GIVEN ENTRIES section start

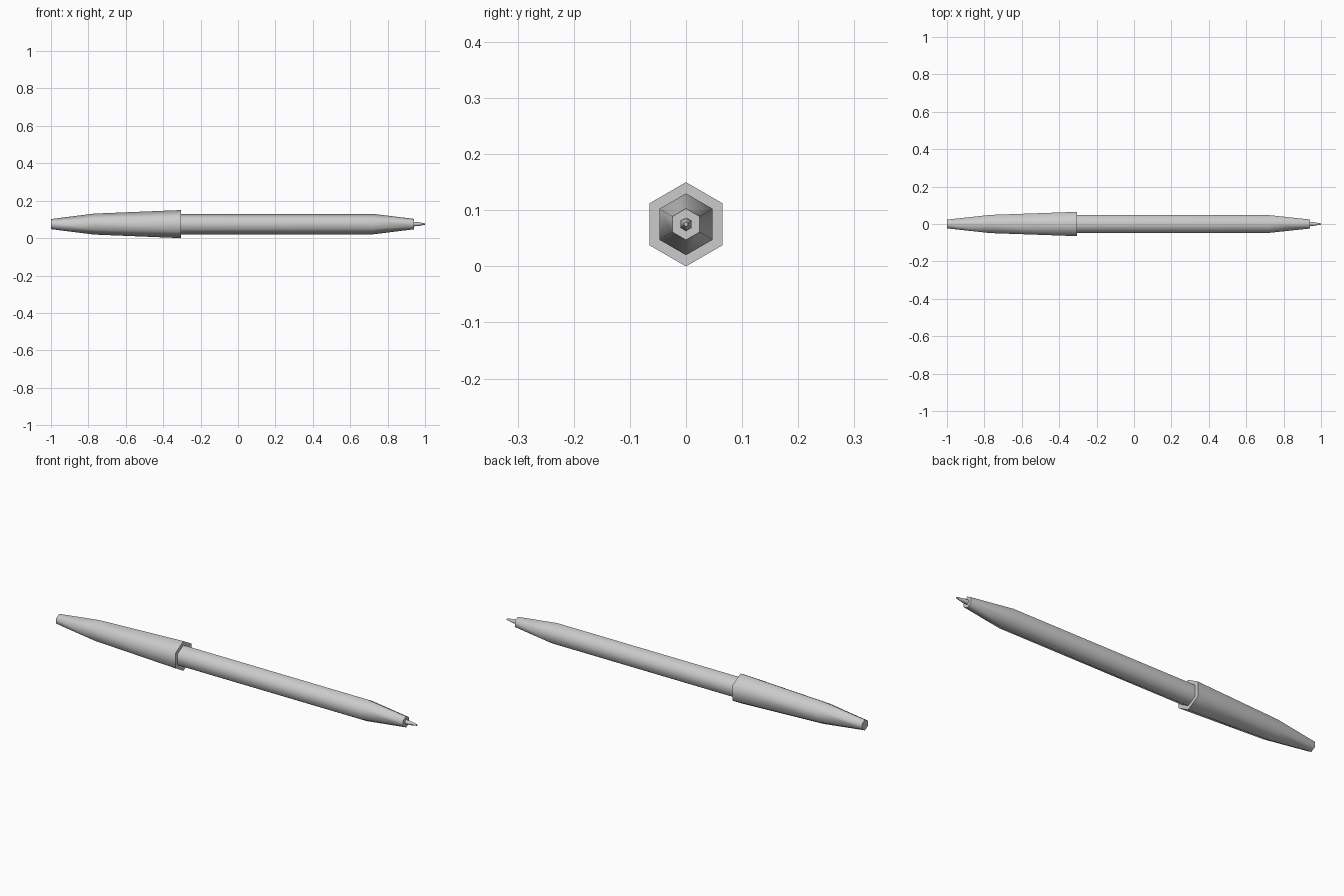
import bpy, bmesh, math

if "Cube" in bpy.data.objects:
    bpy.data.objects.remove(bpy.data.objects["Cube"])

SIDES = 6
AXIS_Z = 0.075

grey = bpy.data.materials.new("light grey")
grey.diffuse_color = (0.6, 0.6, 0.6, 1)
grey.use_nodes = True
grey.node_tree.nodes["Principled BSDF"].inputs["Base Color"].default_value = grey.diffuse_color


def hex_lathe(name, profile):
    """Hexagonal solid along x from (x, radius) pairs, a corner pointing up."""
    bm = bmesh.new()
    rings = []
    for x, r in profile:
        angles = [math.pi / 2 + i * math.tau / SIDES for i in range(SIDES)]
        rings.append([bm.verts.new((x, r * math.cos(a), AXIS_Z + r * math.sin(a))) for a in angles])
    for a, b in zip(rings, rings[1:]):
        for i in range(SIDES):
            j = (i + 1) % SIDES
            bm.faces.new((a[i], a[j], b[j], b[i]))
    bm.faces.new(rings[0])
    bm.faces.new(rings[-1])
    bmesh.ops.recalc_face_normals(bm, faces=bm.faces)
    mesh = bpy.data.meshes.new(name)
    bm.to_mesh(mesh)
    bm.free()
    mesh.materials.append(grey)
    obj = bpy.data.objects.new(name, mesh)
    bpy.context.collection.objects.link(obj)
    # Round the long sides, keep the end rims sharp
    bpy.ops.object.select_all(action='DESELECT')
    obj.select_set(True)
    bpy.context.view_layer.objects.active = obj
    bpy.ops.object.shade_smooth_by_angle(angle=math.radians(62))
    return obj


# Cap with tapered closed end
hex_lathe("cap", [(-1.0, 0.027), (-0.77, 0.056), (-0.305, 0.075)])
# Straight barrel with tapered front
hex_lathe("barrel", [(-0.31, 0.055), (0.72, 0.055), (0.94, 0.028)])
# Writing tip
hex_lathe("nib", [(0.935, 0.012), (0.96, 0.011), (1.0, 0.004)])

GIVEN ENTRIES section end

Go through the entries above and pull out each line with "bmesh" in it.

◆ TASK RESPONSE
import bpy, bmesh, math
    bm = bmesh.new()
    bmesh.ops.recalc_face_normals(bm, faces=bm.faces)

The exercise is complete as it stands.